(Pictures paired with source code)
= = =
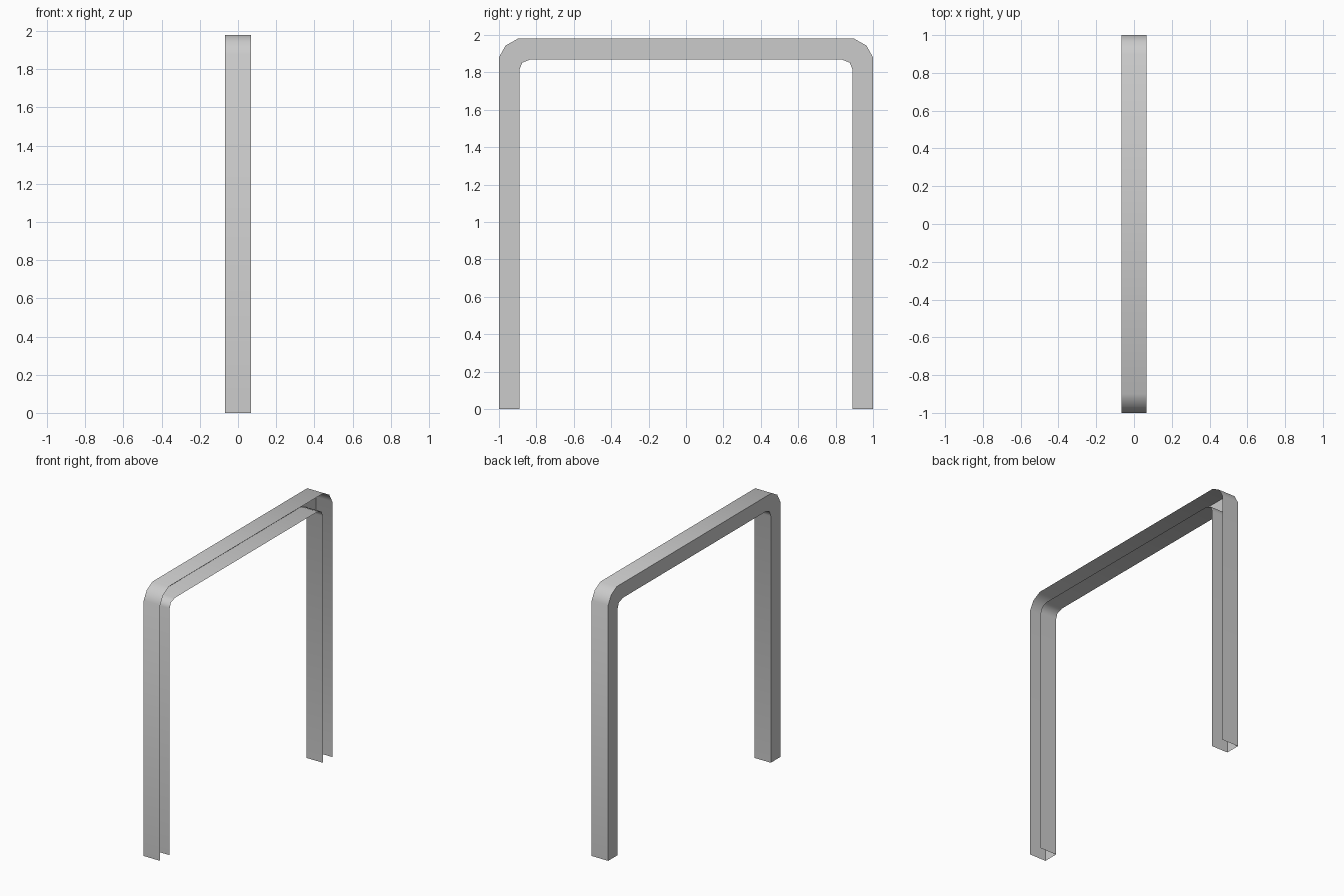
import bpy
import bmesh
from math import radians

cube = bpy.data.objects.get("Cube")
if cube:
    bpy.data.objects.remove(cube, do_unlink=True)

HALF_WIDTH = 0.067

# Plain grey metal
grey = bpy.data.materials.new("plain_grey")
grey.use_nodes = True
colour = (0.6, 0.6, 0.6, 1)
grey.diffuse_color = colour
grey.node_tree.nodes["Principled BSDF"].inputs["Base Color"].default_value = colour


def arch(half):
    """Mirror the front half of a (y, z) path to make the whole arch."""
    return half + [(-y, z) for y, z in reversed(half)]


# Outer and inner outlines of the bent channel
outer = arch([(-1, 0), (-1, 1.88), (-0.965, 1.943), (-0.9, 1.98)])
inner = arch([(-0.89, 0), (-0.89, 1.815), (-0.876, 1.852), (-0.83, 1.87)])

bm = bmesh.new()


def row(path, x):
    return [bm.verts.new((x, y, z)) for y, z in path]


outer_web, outer_lip = row(outer, -HALF_WIDTH), row(outer, HALF_WIDTH)
inner_web, inner_lip = row(inner, -HALF_WIDTH), row(inner, HALF_WIDTH)


def strip(a, b):
    for i in range(len(a) - 1):
        bm.faces.new((a[i], b[i], b[i + 1], a[i + 1]))


strip(outer_web, outer_lip)   # outer flange
strip(inner_lip, inner_web)   # inner flange
strip(inner_web, outer_web)   # web; the +x side and both feet stay open

mesh = bpy.data.meshes.new("channel_frame")
bm.to_mesh(mesh)
bm.free()
mesh.materials.append(grey)
frame = bpy.data.objects.new("channel_frame", mesh)
bpy.context.collection.objects.link(frame)

# Smooth bends, crisp flange edges
bpy.ops.object.select_all(action="DESELECT")
frame.select_set(True)
bpy.context.view_layer.objects.active = frame
bpy.ops.object.shade_smooth_by_angle(angle=radians(50))
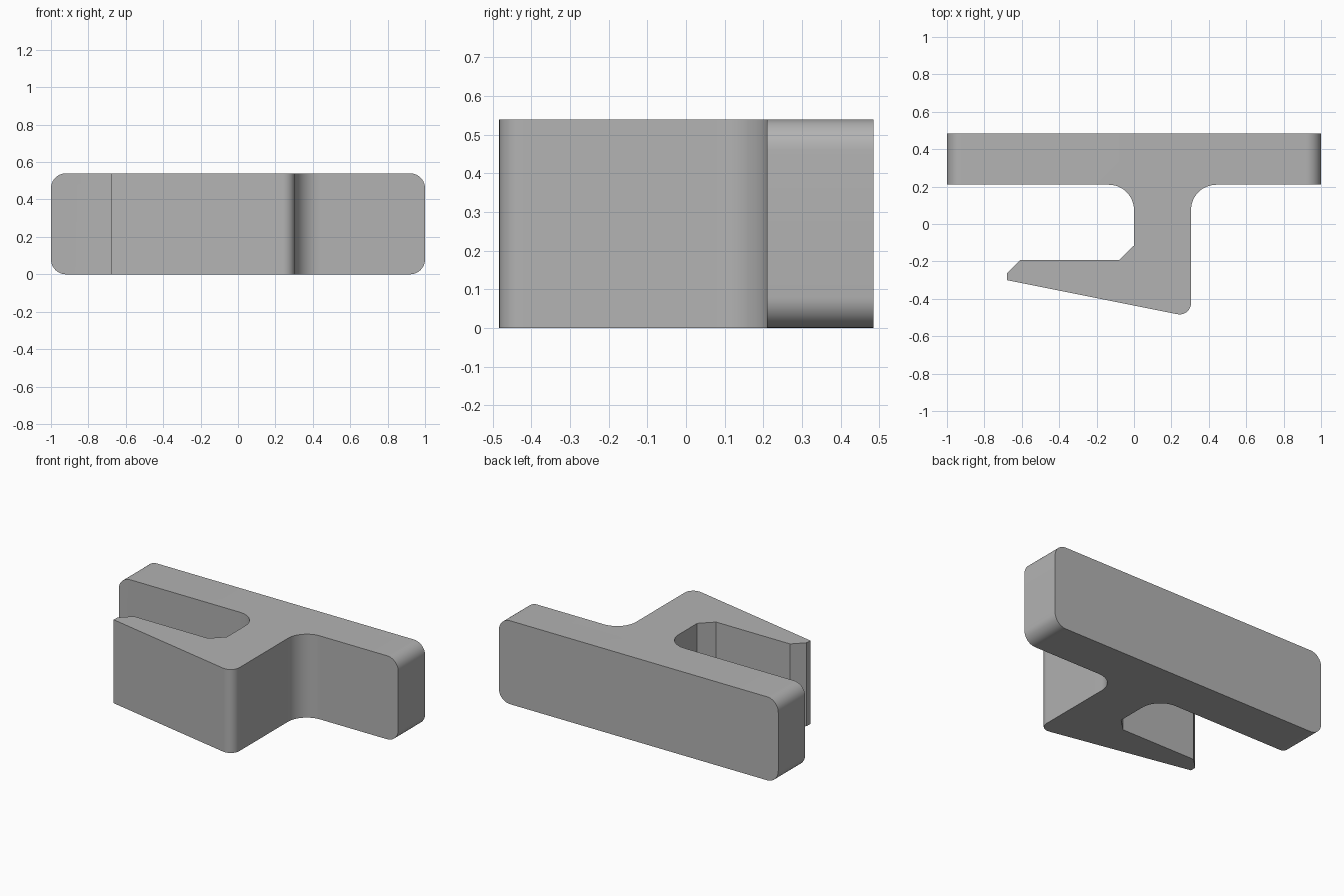
import bpy
import bmesh

cube = bpy.data.objects.get("Cube")
if cube:
    bpy.data.objects.remove(cube, do_unlink=True)

HEIGHT = 0.54
BACK, PLATE_FRONT = 0.485, 0.21
STEM_LEFT, STEM_RIGHT = 0.0, 0.305

# Plan outline: back plate, stem and tapered hook arm
outline = [
    (-1, BACK), (-1, PLATE_FRONT),
    (STEM_LEFT, PLATE_FRONT), (STEM_LEFT, -0.115), (-0.08, -0.193),
    (-0.61, -0.193), (-0.68, -0.263), (-0.68, -0.3),
    (STEM_RIGHT, -0.497), (STEM_RIGHT, PLATE_FRONT),
    (1, PLATE_FRONT), (1, BACK),
]

bm = bmesh.new()
base = bm.faces.new([bm.verts.new((x, y, 0)) for x, y in outline])
top = bmesh.ops.extrude_face_region(bm, geom=[base])["geom"]
bmesh.ops.translate(bm, vec=(0, 0, HEIGHT),
                    verts=[v for v in top if isinstance(v, bmesh.types.BMVert)])
bmesh.ops.recalc_face_normals(bm, faces=bm.faces)


def round_edges(rule, size, segments):
    """Round every edge whose direction and midpoint satisfy the rule."""
    edges = []
    for e in bm.edges:
        a, b = e.verts
        if rule((b.co - a.co).normalized(), (a.co + b.co) / 2):
            edges.append(e)
    bmesh.ops.bevel(bm, geom=edges, offset=size, offset_type='OFFSET',
                    segments=segments, profile=0.5, affect='EDGES')


# Fillets where the stem meets the plate
round_edges(lambda d, m: abs(d.z) > 0.9 and abs(m.y - PLATE_FRONT) < 0.001
            and abs(m.x) < 0.5, 0.135, 12)
# Rounded heel of the hook
round_edges(lambda d, m: abs(d.z) > 0.9 and m.y < -0.45, 0.077, 10)
# Rounded corners at both ends of the plate
round_edges(lambda d, m: abs(d.y) > 0.9 and abs(m.x) > 0.99, 0.08, 10)

mesh = bpy.data.meshes.new("hook_bracket")
bm.to_mesh(mesh)
bm.free()
bracket = bpy.data.objects.new("hook_bracket", mesh)
bpy.context.collection.objects.link(bracket)

# Plain grey finish
grey = bpy.data.materials.new("plain grey")
grey.use_nodes = True
colour = (0.45, 0.45, 0.45, 1)
grey.diffuse_color = colour
grey.node_tree.nodes["Principled BSDF"].inputs["Base Color"].default_value = colour
mesh.materials.append(grey)

bpy.ops.object.select_all(action='DESELECT')
bracket.select_set(True)
bpy.context.view_layer.objects.active = bracket
bpy.ops.object.shade_smooth_by_angle(angle=0.52)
= = =
EXERCISE OBJECTIVE. Could the entries above be retyped exactly, with the pictures left out?

SOLUTION FOR THIS TASK.
import bpy
import bmesh
from math import radians

cube = bpy.data.objects.get("Cube")
if cube:
    bpy.data.objects.remove(cube, do_unlink=True)

HALF_WIDTH = 0.067

# Plain grey metal
grey = bpy.data.materials.new("plain_grey")
grey.use_nodes = True
colour = (0.6, 0.6, 0.6, 1)
grey.diffuse_color = colour
grey.node_tree.nodes["Principled BSDF"].inputs["Base Color"].default_value = colour


def arch(half):
    """Mirror the front half of a (y, z) path to make the whole arch."""
    return half + [(-y, z) for y, z in reversed(half)]


# Outer and inner outlines of the bent channel
outer = arch([(-1, 0), (-1, 1.88), (-0.965, 1.943), (-0.9, 1.98)])
inner = arch([(-0.89, 0), (-0.89, 1.815), (-0.876, 1.852), (-0.83, 1.87)])

bm = bmesh.new()


def row(path, x):
    return [bm.verts.new((x, y, z)) for y, z in path]


outer_web, outer_lip = row(outer, -HALF_WIDTH), row(outer, HALF_WIDTH)
inner_web, inner_lip = row(inner, -HALF_WIDTH), row(inner, HALF_WIDTH)


def strip(a, b):
    for i in range(len(a) - 1):
        bm.faces.new((a[i], b[i], b[i + 1], a[i + 1]))


strip(outer_web, outer_lip)   # outer flange
strip(inner_lip, inner_web)   # inner flange
strip(inner_web, outer_web)   # web; the +x side and both feet stay open

mesh = bpy.data.meshes.new("channel_frame")
bm.to_mesh(mesh)
bm.free()
mesh.materials.append(grey)
frame = bpy.data.objects.new("channel_frame", mesh)
bpy.context.collection.objects.link(frame)

# Smooth bends, crisp flange edges
bpy.ops.object.select_all(action="DESELECT")
frame.select_set(True)
bpy.context.view_layer.objects.active = frame
bpy.ops.object.shade_smooth_by_angle(angle=radians(50))
import bpy
import bmesh

cube = bpy.data.objects.get("Cube")
if cube:
    bpy.data.objects.remove(cube, do_unlink=True)

HEIGHT = 0.54
BACK, PLATE_FRONT = 0.485, 0.21
STEM_LEFT, STEM_RIGHT = 0.0, 0.305

# Plan outline: back plate, stem and tapered hook arm
outline = [
    (-1, BACK), (-1, PLATE_FRONT),
    (STEM_LEFT, PLATE_FRONT), (STEM_LEFT, -0.115), (-0.08, -0.193),
    (-0.61, -0.193), (-0.68, -0.263), (-0.68, -0.3),
    (STEM_RIGHT, -0.497), (STEM_RIGHT, PLATE_FRONT),
    (1, PLATE_FRONT), (1, BACK),
]

bm = bmesh.new()
base = bm.faces.new([bm.verts.new((x, y, 0)) for x, y in outline])
top = bmesh.ops.extrude_face_region(bm, geom=[base])["geom"]
bmesh.ops.translate(bm, vec=(0, 0, HEIGHT),
                    verts=[v for v in top if isinstance(v, bmesh.types.BMVert)])
bmesh.ops.recalc_face_normals(bm, faces=bm.faces)


def round_edges(rule, size, segments):
    """Round every edge whose direction and midpoint satisfy the rule."""
    edges = []
    for e in bm.edges:
        a, b = e.verts
        if rule((b.co - a.co).normalized(), (a.co + b.co) / 2):
            edges.append(e)
    bmesh.ops.bevel(bm, geom=edges, offset=size, offset_type='OFFSET',
                    segments=segments, profile=0.5, affect='EDGES')


# Fillets where the stem meets the plate
round_edges(lambda d, m: abs(d.z) > 0.9 and abs(m.y - PLATE_FRONT) < 0.001
            and abs(m.x) < 0.5, 0.135, 12)
# Rounded heel of the hook
round_edges(lambda d, m: abs(d.z) > 0.9 and m.y < -0.45, 0.077, 10)
# Rounded corners at both ends of the plate
round_edges(lambda d, m: abs(d.y) > 0.9 and abs(m.x) > 0.99, 0.08, 10)

mesh = bpy.data.meshes.new("hook_bracket")
bm.to_mesh(mesh)
bm.free()
bracket = bpy.data.objects.new("hook_bracket", mesh)
bpy.context.collection.objects.link(bracket)

# Plain grey finish
grey = bpy.data.materials.new("plain grey")
grey.use_nodes = True
colour = (0.45, 0.45, 0.45, 1)
grey.diffuse_color = colour
grey.node_tree.nodes["Principled BSDF"].inputs["Base Color"].default_value = colour
mesh.materials.append(grey)

bpy.ops.object.select_all(action='DESELECT')
bracket.select_set(True)
bpy.context.view_layer.objects.active = bracket
bpy.ops.object.shade_smooth_by_angle(angle=0.52)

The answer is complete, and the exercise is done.